This is a comparative study to empirically investigate the performances of three different procedures for calculating authorship attribution likelihood ratios (LR). The procedures to be compared are: 1) a procedure based on multivariate kernel density (MVKD) with lexical features; 2) a procedure based on word N-grams; and 3) a procedure based on character N-grams. Furthermore, the best-performing LRs of these three procedures are fused into combined single LRs using a logistic-regression fusion, in order to investigate the extent of the improvement/deterioration that the fusion brings about. This study uses chatlog messages, which were presented as evidence to prosecute paedophiles, for testing. The numbers of word tokens used to model the authorship attribution of each message group are 500 and 1000 words. This was done to examine the effect of sample size on the performance of a system. The performance of a system is assessed with regard to its validity (= accuracy) and reliability (= precision) using the log-likelihood-ratio cost (Cllr) and 95% credible intervals (CI), respectively. While describing the different characteristics of these three procedures in their outcomes, this study demonstrates that the MVKD procedure was the best-performing procedure out of the three in terms of Cllr. This study also demonstrates that a logistic-regression fusion is useful for combining the LRs obtained from the three procedures in question, resulting in a good improvement in performance.
|Publication status||Published - 2015|
|Event||5th Cybercrime and Trustworthy Computing Conference, CTC 2014 - Auckland, New Zealand|

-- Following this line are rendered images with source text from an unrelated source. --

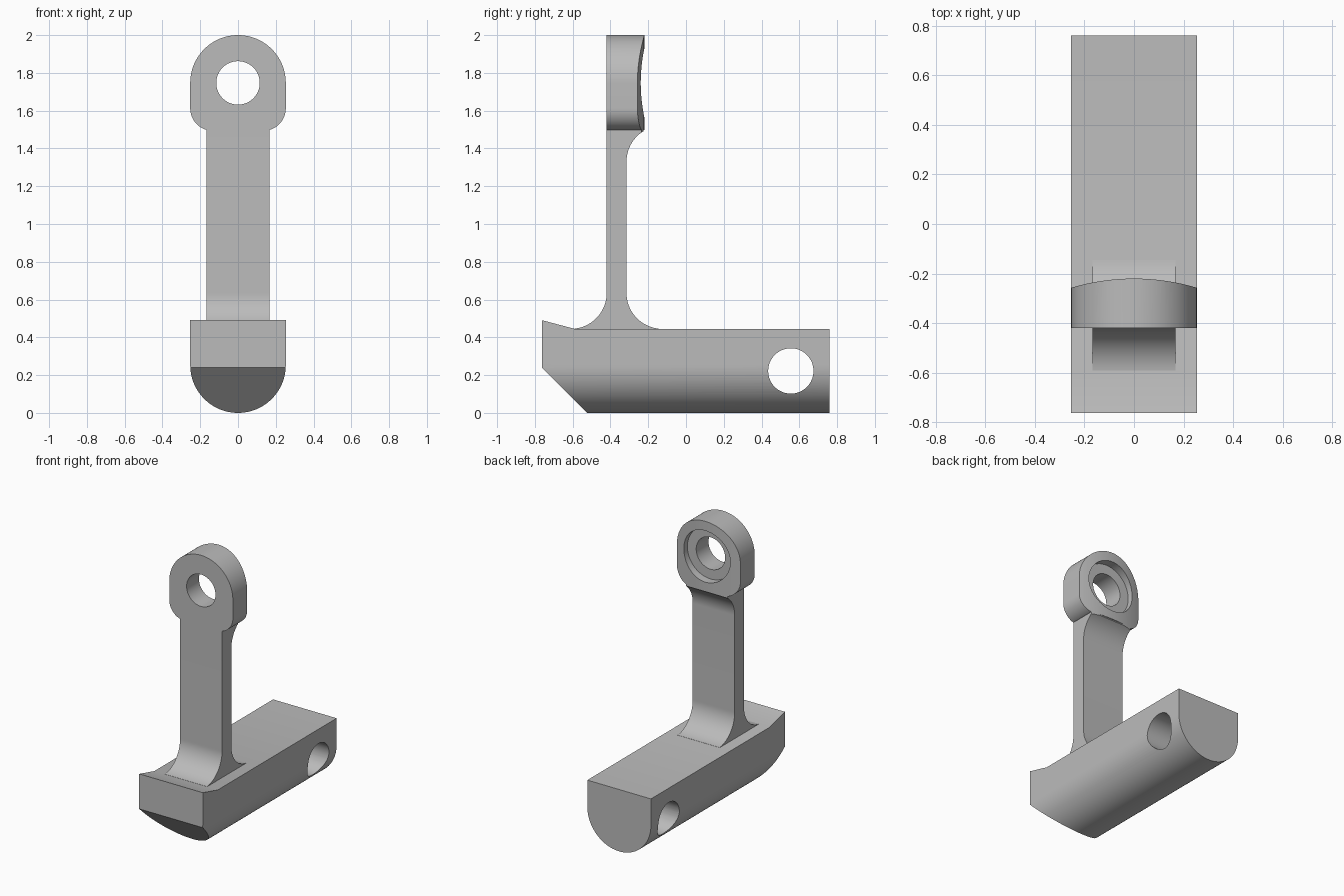
import bpy, bmesh
from math import sin, cos, radians

cube = bpy.data.objects.get("Cube")
if cube:
    bpy.data.objects.remove(cube, do_unlink=True)

grey = bpy.data.materials.new("plain grey")
grey.use_nodes = True
grey.diffuse_color = (0.5, 0.5, 0.5, 1)
grey.node_tree.nodes["Principled BSDF"].inputs["Base Color"].default_value = (0.5, 0.5, 0.5, 1)


def arc(u, v, r, start, end, steps=24):
    """Points on an arc, angles in degrees."""
    angles = [radians(start + (end - start) * i / steps) for i in range(steps + 1)]
    return [(u + r * cos(a), v + r * sin(a)) for a in angles]


def prism(name, outline, axis, low, high):
    """Extrude a flat outline along one axis."""
    place = {"X": lambda u, v, w: (w, u, v),
             "Y": lambda u, v, w: (u, w, v),
             "Z": lambda u, v, w: (u, v, w)}[axis]
    bm = bmesh.new()
    ends = [[bm.verts.new(place(u, v, w)) for u, v in outline] for w in (low, high)]
    for end in ends:
        bm.faces.new(end)
    count = len(outline)
    for i in range(count):
        j = (i + 1) % count
        bm.faces.new((ends[0][i], ends[0][j], ends[1][j], ends[1][i]))
    bmesh.ops.recalc_face_normals(bm, faces=bm.faces)
    mesh = bpy.data.meshes.new(name)
    bm.to_mesh(mesh)
    bm.free()
    mesh.materials.append(grey)
    obj = bpy.data.objects.new(name, mesh)
    bpy.context.collection.objects.link(obj)
    return obj


def circle(u, v, r):
    return arc(u, v, r, 0, 360, 64)[:-1]


def select(obj):
    bpy.ops.object.select_all(action="DESELECT")
    obj.select_set(True)
    bpy.context.view_layer.objects.active = obj


def combine(obj, tool, operation="DIFFERENCE"):
    select(obj)
    mod = obj.modifiers.new(operation.lower(), "BOOLEAN")
    mod.operation = operation
    mod.solver = "EXACT"
    mod.object = tool
    bpy.ops.object.modifier_apply(modifier=mod.name)


W = 0.253        # half width of base and head
FRONT = -0.42    # front plane of stem and head
EYE = 1.747      # height of the head bore

# Base: round-bottomed bar trimmed by its side profile
base = prism("base", [(W, 0.6)] + arc(0, W, W, 0, -180, 48) + [(-W, 0.6)], "Y", -0.762, 0.76)
side_trim = prism("side_trim", [(-0.9, 0.377), (-0.523, 0), (-0.5, -0.05), (0.9, -0.05),
                                (0.9, 0.445), (-0.59, 0.445), (-0.9, 0.527)], "X", -0.5, 0.5)
cross_hole = prism("cross_hole", circle(0.555, 0.222, 0.12), "X", -0.5, 0.5)
combine(base, side_trim, "INTERSECT")
combine(base, cross_hole)

# Stem: flat bar with flared foot and a flare under the head
stem_outline = ([(FRONT, 1.5)] + arc(-0.61, 0.635, 0.19, 0, -84)
                + [(-0.59, 0.42), (-0.14, 0.42)]
                + arc(-0.125, 0.635, 0.19, 264, 180)
                + arc(-0.125, 1.33, 0.19, 180, 122) + [(-0.226, 1.5)])
stem = prism("stem", stem_outline, "X", -0.167, 0.167)

# Head: rounded eye with bore and rear counterbore
head_outline = (arc(0, EYE, W, 0, 180, 48) + arc(-0.133, 1.613, 0.12, 180, 253)
                + arc(0.133, 1.613, 0.12, 287, 360))
head = prism("head", head_outline, "Y", FRONT, -0.15)

# Bowed back surface shared by head and stem
bow = prism("bow", arc(0, -1.1, 0.88, 65, 115, 48) + [(-0.4, 0.1), (0.4, 0.1)], "Z", 1.3, 2.2)
bore = prism("bore", circle(0, EYE, 0.115), "Y", -0.6, 0)
counterbore = prism("counterbore", circle(0, EYE, 0.185), "Y", -0.28, 0)
for part in (stem, head):
    combine(part, bow)
combine(head, bore)
combine(head, counterbore)

# Remove the cutters and shade the parts
for cutter in (side_trim, cross_hole, bow, bore, counterbore):
    bpy.data.objects.remove(cutter, do_unlink=True)
for part in (base, stem, head):
    select(part)
    bpy.ops.object.shade_smooth_by_angle(angle=radians(20))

Duration: 1 Jan 2015 → …
|Conference||5th Cybercrime and Trustworthy Computing Conference, CTC 2014|
|Period||1/01/15 → …|